Records for the exercise:
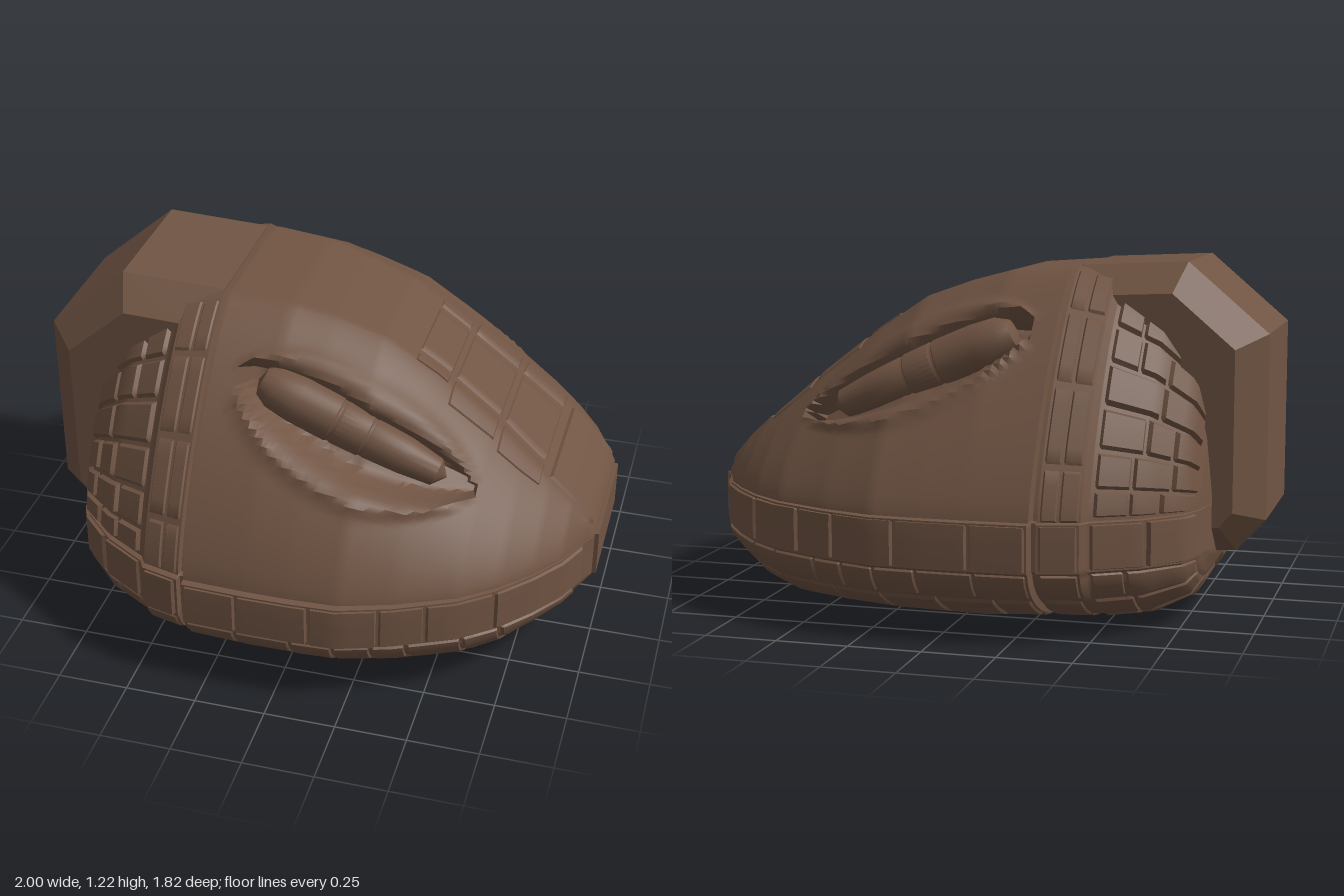
import * as THREE from 'three';
import { mergeGeometries, toCreasedNormals } from 'three/addons/utils/BufferGeometryUtils.js';

// Hull stations: x, bottom y, bottom half width, belt half width, top y, top half width
const STATIONS = [
  [-0.832, 0.4, 0, 0, 0.4, 0],
  [-0.83, 0.22, 0.20, 0.38, 0.62, 0.18],
  [-0.81, 0.16, 0.25, 0.49, 0.78, 0.20],
  [-0.77, 0.09, 0.29, 0.59, 0.91, 0.22],
  [-0.65, 0.04, 0.36, 0.71, 1.05, 0.25],
  [-0.50, 0.03, 0.40, 0.80, 1.14, 0.26],
  [-0.48, 0.03, 0.40, 0.835, 1.17, 0.26],
  [-0.345, 0.03, 0.42, 0.87, 1.2, 0.26],
  [-0.34, 0.05, 0.42, 0.845, 1.175, 0.25],
  [-0.325, 0.05, 0.42, 0.845, 1.175, 0.25],
  [-0.32, 0.03, 0.42, 0.89, 1.195, 0.26],
  [-0.10, 0.02, 0.43, 0.898, 1.18, 0.24],
  [0.05, 0.02, 0.42, 0.898, 1.14, 0.22],
  [0.22, 0.02, 0.41, 0.89, 1.08, 0.21],
  [0.40, 0.02, 0.37, 0.83, 0.96, 0.20],
  [0.60, 0.02, 0.30, 0.735, 0.805, 0.21],
  [0.72, 0.05, 0.26, 0.64, 0.70, 0.23],
  [0.82, 0.12, 0.25, 0.53, 0.615, 0.24],
  [0.90, 0.17, 0.245, 0.42, 0.54, 0.24],
  [0.96, 0.21, 0.24, 0.29, 0.47, 0.24],
  [0.985, 0.24, 0.235, 0.25, 0.42, 0.235],
  [0.986, 0.33, 0, 0, 0.33, 0],
];
const U_MAX = STATIONS.length - 1;
const lerp = THREE.MathUtils.lerp;

function toU(x) {
  let i = 0;
  while (i < U_MAX - 1 && STATIONS[i + 1][0] < x) i++;
  return i + (x - STATIONS[i][0]) / (STATIONS[i + 1][0] - STATIONS[i][0]);
}

// Rounded corner between two points; n sets how square it is
const corner = (t, n) => [Math.cos(t * Math.PI / 2), Math.sin(t * Math.PI / 2)].map((c) => Math.max(c, 0) ** (2 / n));

// Hull skin: u runs back to nose, v runs bottom centre to top centre
function skin(u, v, s) {
  const i = Math.min(Math.floor(u), U_MAX - 1);
  const [x, yb, wb, w, yt, wt] = STATIONS[i].map((a, k) => lerp(a, STATIONS[i + 1][k], u - i));
  const lo = Math.max(0.25, yb), hi = Math.min(0.41, yt);
  let y, z;
  if (v <= 0.15) { y = yb; z = wb * v / 0.15; }
  else if (v < 0.35) {
    const [a, b] = corner((0.35 - v) / 0.2, 1.75);
    z = lerp(wb, w * 0.985, a); y = lerp(lo, yb, b);
  } else if (v <= 0.45) { z = w; y = lerp(lo, hi, (v - 0.35) / 0.1); }
  else if (v < 0.9) {
    const [a, b] = corner((v - 0.45) / 0.45, 1.33);
    z = lerp(wt, w * 0.975, a); y = lerp(hi, yt, b);
  } else { z = wt * (1 - v) / 0.1; y = yt; }
  // Almond side hollow with a soft raised rim
  if (v > 0.45 && v < 0.9) {
    const dx = x + 0.23, dy = y - 1.03, c = 0.918, d = 0.396;
    const t = (dx * c - dy * d) / 0.89;
    if (t > 0.001 && t < 0.999) {
      const r = Math.abs(dx * d + dy * c) / (0.105 * Math.sin(Math.PI * t ** 0.8) ** 0.6);
      const depth = 0.11 * (1 - THREE.MathUtils.smoothstep(r, 0.45, 1));
      const rim = 0.016 * Math.exp(-(((r - 1.25) / 0.2) ** 2));
      z += rim - depth;
      y += 0.5 * rim - 0.5 * depth;
    }
  }
  return new THREE.Vector3(x, y, z * s);
}

function skinNormal(u, v, s) {
  const e = 0.01;
  const du = skin(Math.min(u + e, U_MAX), v, s).sub(skin(Math.max(u - e, 0), v, s));
  const dv = skin(u, Math.min(v + e, 1), s).sub(skin(u, Math.max(v - e, 0), s));
  return du.cross(dv).multiplyScalar(s).normalize();
}

// Surface patch over lists of u and v, lifted by height(i, j)
function patch(us, vs, s, height) {
  const pos = [], idx = [], n = vs.length;
  us.forEach((u, i) => vs.forEach((v, j) => {
    const p = skin(u, v, s);
    const h = height(i, j);
    if (h) p.addScaledVector(skinNormal(u, v, s), h);
    pos.push(p.x, p.y, p.z);
    if (i && j) {
      const a = (i - 1) * n + j - 1, b = i * n + j - 1, c = b + 1, d = a + 1;
      if (s > 0) idx.push(a, b, c, a, c, d);
      else idx.push(a, c, b, a, d, c);
    }
  }));
  const g = new THREE.BufferGeometry();
  g.setAttribute('position', new THREE.Float32BufferAttribute(pos, 3));
  g.setIndex(idx);
  return toCreasedNormals(g, 0.65);
}

// Bevelled armour plate on the skin, on both sides
function plate(x0, x1, v0, v1, h) {
  const a = toU(x0), b = toU(x1), a2 = toU(x0 + 0.008), b2 = toU(x1 - 0.008);
  const us = [a, a2];
  for (let u = Math.ceil(a2 * 4 + 0.2) / 4; u < b2 - 0.05; u += 0.25) us.push(u);
  us.push(b2, b);
  const vs = [v0];
  const lo = v0 > 0 ? v0 + 0.006 : 0, hi = v1 < 1 ? v1 - 0.006 : 1;
  for (let k = v0 > 0 ? 0 : 1; k <= 5; k++) vs.push(lerp(lo, hi, k / 5));
  if (v1 < 1) vs.push(v1);
  const edge = (i, j) => i === 0 || i === us.length - 1 || (j === 0 && v0 > 0) || (j === vs.length - 1 && v1 < 1);
  return [1, -1].map((s) => patch(us, vs, s, (i, j) => (edge(i, j) ? -0.004 : h)));
}

export function createModel() {
  const model = new THREE.Group();
  const brown = new THREE.MeshStandardMaterial({ color: 0x705443 });
  brown.name = 'brown hull';
  const add = (name, geo) => {
    const m = new THREE.Mesh(geo, brown);
    m.name = name;
    model.add(m);
    return m;
  };
  let seed = 7;
  const rand = () => (seed = (seed * 16807) % 2147483647) / 2147483647;

  // Main hull
  const us = Array.from({ length: U_MAX * 8 + 1 }, (_, i) => i / 8);
  const vs = Array.from({ length: 121 }, (_, i) => i / 120);
  add('hull', mergeGeometries([1, -1].map((s) => patch(us, vs, s, () => 0))));

  // Row of plates of uneven length
  const row = (x0, x1, v0, v1, h, size) => {
    const out = [];
    for (let x = x0; x < x1 - 0.03;) {
      let end = x + size * (0.7 + 0.6 * rand());
      if (end > x1 - size * 0.5) end = x1;
      out.push(...plate(x, end - 0.004, v0, v1, h * (0.75 + 0.4 * rand())));
      x = end;
    }
    return out;
  };

  // Belt and underside plating, in sections split by the ring groove
  const belt = [], lower = [];
  for (const [x0, x1] of [[-0.805, -0.5], [-0.475, -0.348], [-0.315, 0.96]]) {
    belt.push(...row(x0, x1, 0.352, 0.448, 0.012, 0.2));
    for (const [a, b] of [[0.05, 0.1], [0.103, 0.15], [0.155, 0.21], [0.215, 0.28], [0.285, 0.345]]) {
      lower.push(...row(x0, Math.min(x1, 0.94), a, b, 0.008, 0.16));
    }
  }
  add('beltPlates', mergeGeometries(belt));
  add('undersidePlates', mergeGeometries(lower));
  add('keelPlate', mergeGeometries(plate(-0.1, 0.6, 0, 0.14, 0.017)));

  // Rear shoulder tiles and ring band
  const tiles = [];
  for (let k = 0; k < 6; k++) {
    const v = 0.47 + k * 0.058;
    tiles.push(...row(-0.8, -0.505, v, v + 0.055, 0.015, 0.1));
  }
  for (let k = 0; k < 4; k++) {
    const v = 0.46 + k * 0.1;
    tiles.push(...plate(-0.475, -0.41, v, v + 0.096, 0.007), ...plate(-0.407, -0.35, v, v + 0.096, 0.006));
  }
  add('shoulderTiles', mergeGeometries(tiles));

  // Nose canopy panels and front shield
  const canopy = [];
  for (const [x0, x1, v] of [[0.32, 0.44, 0.88], [0.45, 0.62, 0.82], [0.63, 0.79, 0.80]]) {
    canopy.push(...plate(x0, x1, 0.925, 1, 0.005), ...plate(x0, x1, v, 0.92, 0.005));
  }
  add('canopyPanels', mergeGeometries(canopy));
  add('noseShield', mergeGeometries(plate(0.81, 0.975, 0.9, 1, 0.01)));
  const nose = add('nosePlate', new THREE.BoxGeometry(0.03, 0.17, 0.46));
  nose.position.set(0.985, 0.325, 0);

  // Chamfered rear block
  const profile = [[-1, 0.34], [-0.9, 0.23], [-0.4, 0.2], [-0.35, 1.203], [-0.72, 1.22], [-1, 0.98]];
  const block = new THREE.ExtrudeGeometry(new THREE.Shape(profile.map((p) => new THREE.Vector2(...p))), {
    depth: 0.5, bevelEnabled: true, bevelThickness: 0.11, bevelSize: 0.1, bevelOffset: -0.1, bevelSegments: 1,
  });
  block.translate(0, 0, -0.25);
  add('rearBlock', block);

  // Tapered pods lying in the side hollows
  const podProfile = [[0, 0], [0.05, 0.015], [0.075, 0.06], [0.084, 0.15], [0.084, 0.29], [0.079, 0.295], [0.079, 0.305],
    [0.082, 0.31], [0.078, 0.41], [0.073, 0.415], [0.073, 0.425], [0.075, 0.43], [0.066, 0.56], [0.05, 0.68], [0, 0.72]];
  const podGeo = toCreasedNormals(new THREE.LatheGeometry(podProfile.map((p) => new THREE.Vector2(...p)), 28), 0.6);
  for (const s of [1, -1]) {
    const pod = add(s > 0 ? 'leftPod' : 'rightPod', podGeo);
    pod.position.set(-0.17, 0.985, 0.44 * s);
    pod.quaternion.setFromUnitVectors(new THREE.Vector3(0, 1, 0), new THREE.Vector3(0.918, -0.396, 0).normalize());
  }

  // Round pads under the hull
  for (const [x, z, r] of [[-0.29, 0.29, 0.17], [-0.29, -0.29, 0.17], [-0.5, 0, 0.14]]) {
    const pad = add('undersidePad', new THREE.CylinderGeometry(r, r - 0.015, 0.025, 28));
    pad.position.set(x, 0.0275, z);
  }
  return model;
}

Try it: Copy out the range of lines above starting at the line with "g.setIndex(idx);" and ending at the line with "const add = (name, geo)", exactly and including both.

Exercise output:
  g.setIndex(idx);
  return toCreasedNormals(g, 0.65);
}

// Bevelled armour plate on the skin, on both sides
function plate(x0, x1, v0, v1, h) {
  const a = toU(x0), b = toU(x1), a2 = toU(x0 + 0.008), b2 = toU(x1 - 0.008);
  const us = [a, a2];
  for (let u = Math.ceil(a2 * 4 + 0.2) / 4; u < b2 - 0.05; u += 0.25) us.push(u);
  us.push(b2, b);
  const vs = [v0];
  const lo = v0 > 0 ? v0 + 0.006 : 0, hi = v1 < 1 ? v1 - 0.006 : 1;
  for (let k = v0 > 0 ? 0 : 1; k <= 5; k++) vs.push(lerp(lo, hi, k / 5));
  if (v1 < 1) vs.push(v1);
  const edge = (i, j) => i === 0 || i === us.length - 1 || (j === 0 && v0 > 0) || (j === vs.length - 1 && v1 < 1);
  return [1, -1].map((s) => patch(us, vs, s, (i, j) => (edge(i, j) ? -0.004 : h)));
}

export function createModel() {
  const model = new THREE.Group();
  const brown = new THREE.MeshStandardMaterial({ color: 0x705443 });
  brown.name = 'brown hull';
  const add = (name, geo) => {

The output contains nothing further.